━━ DATASET EXCERPTS

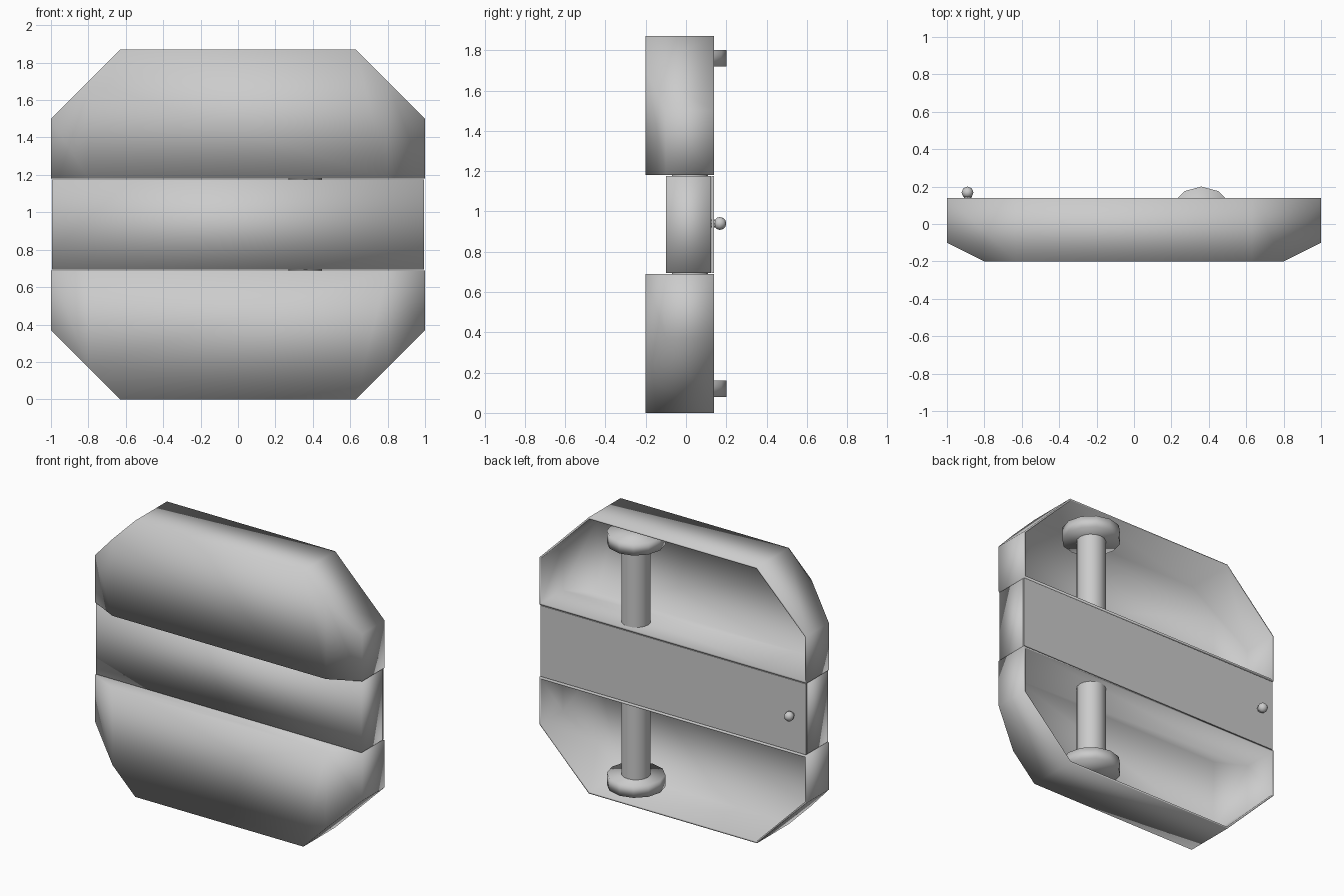
import bpy, bmesh, math
from mathutils import Vector

if "Cube" in bpy.data.objects:
    bpy.data.objects.remove(bpy.data.objects["Cube"])

MID_Z = 0.935  # height of the mirror plane between the two shells


def prism(name, outline, y0, y1, chamfered):
    """Extrude an x-z outline along y, leave the back open, optionally cut the front corners."""
    bm = bmesh.new()
    verts = [bm.verts.new((x, y0, z)) for x, z in outline]
    face = bm.faces.new(verts)
    ext = bmesh.ops.extrude_face_region(bm, geom=[face])
    new = [g for g in ext["geom"] if isinstance(g, bmesh.types.BMVert)]
    bmesh.ops.translate(bm, verts=new, vec=(0, y1 - y0, 0))
    bmesh.ops.recalc_face_normals(bm, faces=bm.faces[:])
    for s in (-1, 1) if chamfered else ():
        cut = bmesh.ops.bisect_plane(bm, geom=bm.verts[:] + bm.edges[:] + bm.faces[:],
                                     plane_co=(s * 0.8, y0, 0),
                                     plane_no=Vector((s, -2, 0)).normalized(),
                                     clear_outer=True)
        edges = [g for g in cut["geom_cut"] if isinstance(g, bmesh.types.BMEdge)]
        bmesh.ops.edgenet_fill(bm, edges=edges)
    # weld the front and its corner cuts into one softly shaded skin
    bmesh.ops.recalc_face_normals(bm, faces=bm.faces[:])
    back = [f for f in bm.faces if f.calc_center_median().y > y1 - 0.001]
    bmesh.ops.delete(bm, geom=back, context="FACES")
    for f in bm.faces:
        f.smooth = True
    mesh = bpy.data.meshes.new(name)
    bm.to_mesh(mesh)
    bm.free()
    obj = bpy.data.objects.new(name, mesh)
    bpy.context.collection.objects.link(obj)
    wall = obj.modifiers.new("wall", "SOLIDIFY")
    wall.thickness = 0.012
    wall.offset = -1
    wall.use_even_offset = True
    return obj


def cylinder(name, radius, z0, z1, sides, angle):
    bpy.ops.mesh.primitive_cylinder_add(vertices=sides, radius=radius, depth=z1 - z0,
                                        location=(0.36, 0.02, (z0 + z1) / 2))
    bpy.context.object.name = name
    bpy.ops.object.shade_smooth_by_angle(angle=math.radians(angle))


# Upper and lower hollow shells, mirrored about the middle
half = [(-1, 0.69), (-1, 0.37), (-0.63, 0), (0.63, 0), (1, 0.37), (1, 0.69)]
for name, flip in (("lower_shell", False), ("upper_shell", True)):
    outline = [(x, 2 * MID_Z - z if flip else z) for x, z in half]
    prism(name, outline, -0.2, 0.14, True)

# Recessed middle band with a flat plate closing its back
band = [(-0.995, 0.695), (0.995, 0.695), (0.995, 1.175), (-0.995, 1.175)]
prism("middle_band", band, -0.1, 0.125, False)
bpy.ops.mesh.primitive_cube_add(size=1, location=(0, 0.132, MID_Z))
plate = bpy.context.object
plate.name = "band_back_plate"
plate.scale = (1.99, 0.012, 0.48)

# Vertical post with a round cap at each end
cylinder("post", 0.09, 0.12, 1.75, 16, 35)
cylinder("lower_cap", 0.18, 0.08, 0.16, 12, 180)
cylinder("upper_cap", 0.18, 1.72, 1.80, 12, 180)

# Small knob on the back of the band
bpy.ops.mesh.primitive_uv_sphere_add(segments=8, ring_count=6, radius=0.032,
                                     location=(-0.89, 0.168, 0.94))
bpy.context.object.name = "back_knob"
bpy.ops.object.shade_smooth()
bpy.ops.mesh.primitive_cylinder_add(vertices=8, radius=0.02, depth=0.04,
                                    location=(-0.89, 0.14, 0.94),
                                    rotation=(math.pi / 2, 0, 0))
bpy.context.object.name = "knob_stem"
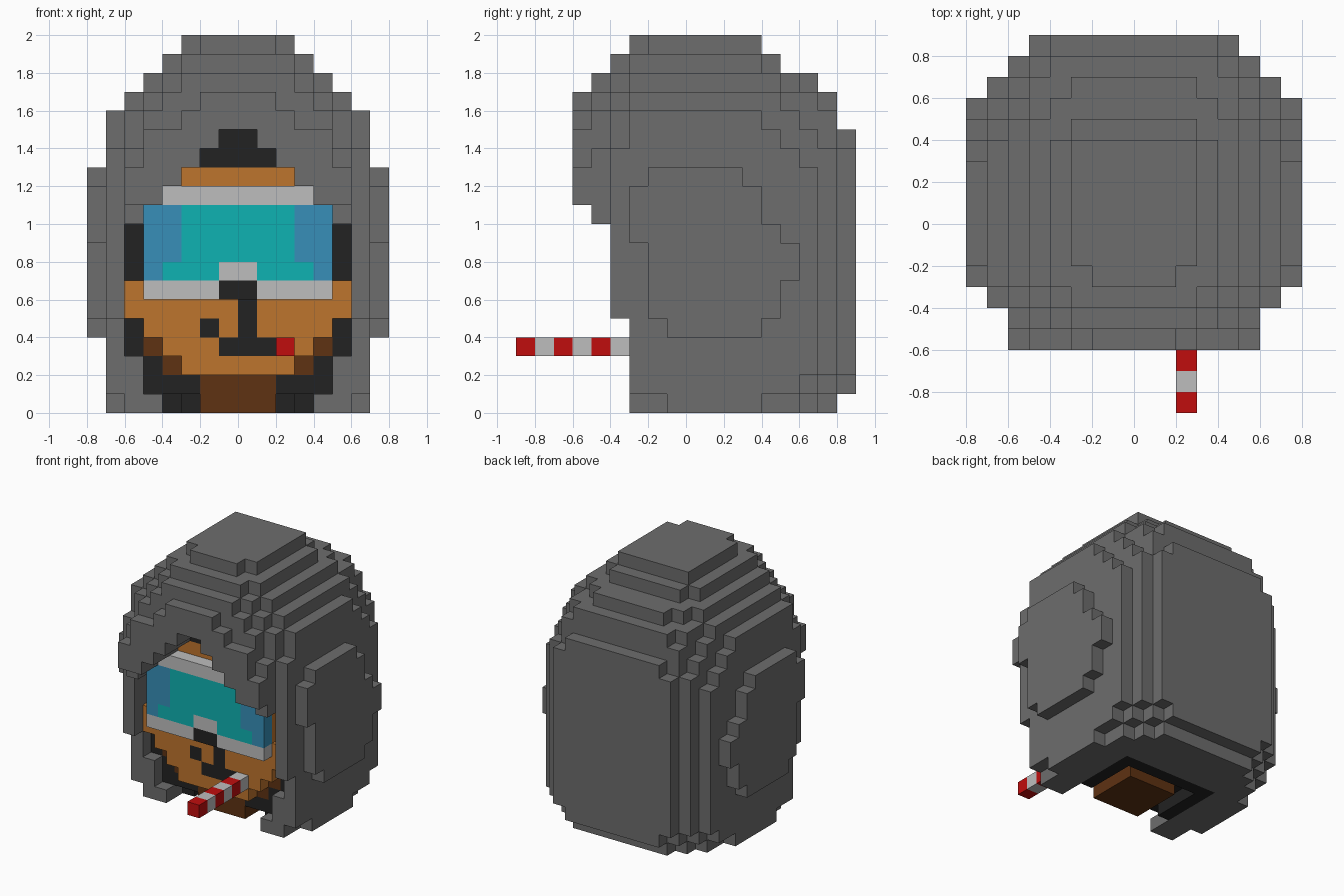
import bpy
import bmesh
import math
from mathutils import Vector

if "Cube" in bpy.data.objects:
    bpy.data.objects.remove(bpy.data.objects["Cube"])

CELL = 0.1


def srgb(r, g, b):
    return tuple((c / 255 / 12.92) if c < 11 else ((c / 255 + 0.055) / 1.055) ** 2.4
                 for c in (r, g, b)) + (1.0,)


def material(name, rgb):
    mat = bpy.data.materials.new(name)
    mat.use_nodes = True
    mat.diffuse_color = srgb(*rgb)
    mat.node_tree.nodes["Principled BSDF"].inputs["Base Color"].default_value = srgb(*rgb)
    return mat


MATERIALS = {
    "grey": material("hood grey", (109, 109, 109)),
    "black": material("lining black", (34, 34, 34)),
    "orange": material("skin orange", (190, 117, 45)),
    "brown": material("shadow brown", (94, 50, 18)),
    "teal": material("lens teal", (15, 178, 178)),
    "blue": material("lens blue", (55, 143, 184)),
    "white": material("strap white", (190, 190, 190)),
    "red": material("stick red", (192, 13, 13)),
}
NAMES = list(MATERIALS)
cells = {}


def block(part, colour, xs, ys, zs):
    """Fill a box of cells; each span is (start, end)."""
    for x in range(*xs):
        for y in range(*ys):
            for z in range(*zs):
                cells[x, y, z] = (part, colour)


def centred(part, colour, half, ys, zs):
    block(part, colour, (-half, half), ys, zs)


def carve(test):
    """Remove cells by a rule on slice number (distance from centre), y and z."""
    for x, y, z in list(cells):
        if test(x if x >= 0 else -x - 1, y, z):
            del cells[x, y, z]


# Hood shell: stacked steps as (half width, front, back), keyed by their top
HOOD_STEPS = {
    20: [(2, -3, 4), (3, -2, 4)],
    19: [(3, -4, 5), (4, -3, 4)],
    18: [(3, -5, 7), (4, -4, 6), (5, -3, 5)],
    17: [(2, -6, 8), (4, -5, 8), (5, -4, 7), (6, -3, 5)],
    16: [(3, -6, 8), (5, -5, 8), (6, -4, 6), (7, -3, 4)],
    15: [(5, -6, 8), (4, -6, 9), (6, -4, 7), (7, -3, 5)],
    14: [(5, -6, 9), (6, -5, 8), (7, -4, 6)],
    13: [(6, -6, 8), (7, -4, 7)],
}
for top, steps in HOOD_STEPS.items():
    for half, front, back in steps:
        centred("hood", "grey", half, (front, back), (0, top))

# Undercut below the brow, and stepped lower back corners
carve(lambda s, y, z: y < -5 and z < 11 or y < -4 and z < 10 or y < -3 and z < 5)
carve(lambda s, y, z: y >= 11 - s + z or z == 0 and (y >= 8 or s == 6 and not -1 <= y < 4))

# Raised side pads
for ys, zs in [((-1, 4), (4, 12)), ((-2, 3), (5, 13)), ((-2, 5), (5, 10)),
               ((-2, 6), (7, 9)), ((-3, 4), (9, 12))]:
    centred("hood", "grey", 8, ys, zs)

# Face opening, half width for each layer from the bottom up
OPENING = [4, 5, 5] + [6] * 7 + [5, 4, 3, 2, 1]
carve(lambda s, y, z: z < len(OPENING) and s < OPENING[z] and y < 4)

# Black lining inside the opening
for z, half in enumerate(OPENING):
    if z:
        centred("lining", "black", half, (-3 if z > 12 else -2, 4), (z, z + 1))
centred("lining", "black", 4, (3, 4), (0, 1))
for x in (-4, 3):
    block("lining", "black", (x, x + 1), (-1, 4), (0, 1))

# Neck, chin corners and face
centred("neck", "brown", 2, (-2, 2), (0, 2))
centred("head", "brown", 4, (-2, 0), (2, 3))
centred("head", "brown", 5, (-2, 0), (3, 4))
for z, half in enumerate([3, 4, 5, 6, 6, 5, 5, 5, 5, 4, 3], start=2):
    centred("head", "orange", half, (-3, 0), (z, z + 1))

# Nose stripe, mouth and cheek mark
centred("nose", "black", 1, (-4, -2), (6, 7))
block("head", "black", (0, 1), (-3, -2), (4, 6))
block("head", "black", (-1, 3), (-3, -2), (3, 4))
block("head", "black", (-2, -1), (-3, -2), (4, 5))

# Goggles
FRONT = (-4, -3)
centred("goggles", "blue", 5, FRONT, (7, 11))
centred("goggles", "teal", 3, FRONT, (7, 11))
centred("goggles", "teal", 4, FRONT, (7, 8))
centred("goggles", "white", 1, FRONT, (7, 8))
centred("goggles", "white", 4, FRONT, (11, 12))
for x in (-5, 1):
    block("goggles", "white", (x, x + 4), FRONT, (6, 7))

# Striped stick held in the mouth
for i in range(6):
    block("striped_stick", "white" if i % 2 else "red", (2, 3), (i - 9, i - 8), (3, 4))


def build(part):
    """Make a mesh from the outer faces of one part's cells."""
    bm = bmesh.new()
    for cell, (owner, colour) in cells.items():
        if owner != part:
            continue
        centre = Vector(cell) + Vector((0.5, 0.5, 0.5))
        for axis in range(3):
            for sign in (-1, 1):
                n = Vector((0, 0, 0))
                n[axis] = sign
                if tuple(int(c + d) for c, d in zip(cell, n)) in cells:
                    continue
                u = Vector((0, 0, 0))
                u[(axis + 1) % 3] = 1
                v = n.cross(u)
                corners = [(centre + (n + a * u + b * v) / 2) * CELL
                           for a, b in ((-1, -1), (1, -1), (1, 1), (-1, 1))]
                face = bm.faces.new([bm.verts.new(c) for c in corners])
                face.material_index = NAMES.index(colour)
    bmesh.ops.remove_doubles(bm, verts=bm.verts, dist=CELL / 100)
    bmesh.ops.dissolve_limit(bm, angle_limit=math.radians(1), verts=bm.verts,
                             edges=bm.edges, delimit={"MATERIAL"})
    mesh = bpy.data.meshes.new(part)
    bm.to_mesh(mesh)
    bm.free()
    for mat in MATERIALS.values():
        mesh.materials.append(mat)
    bpy.context.collection.objects.link(bpy.data.objects.new(part, mesh))


for part in sorted({owner for owner, _ in cells.values()}):
    build(part)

━━━━

Look through the entries above and copy each line that has "part" in it.

def block(part, colour, xs, ys, zs):
                cells[x, y, z] = (part, colour)
def centred(part, colour, half, ys, zs):
    block(part, colour, (-half, half), ys, zs)
def build(part):
    """Make a mesh from the outer faces of one part's cells."""
        if owner != part:
    mesh = bpy.data.meshes.new(part)
    bpy.context.collection.objects.link(bpy.data.objects.new(part, mesh))
for part in sorted({owner for owner, _ in cells.values()}):
    build(part)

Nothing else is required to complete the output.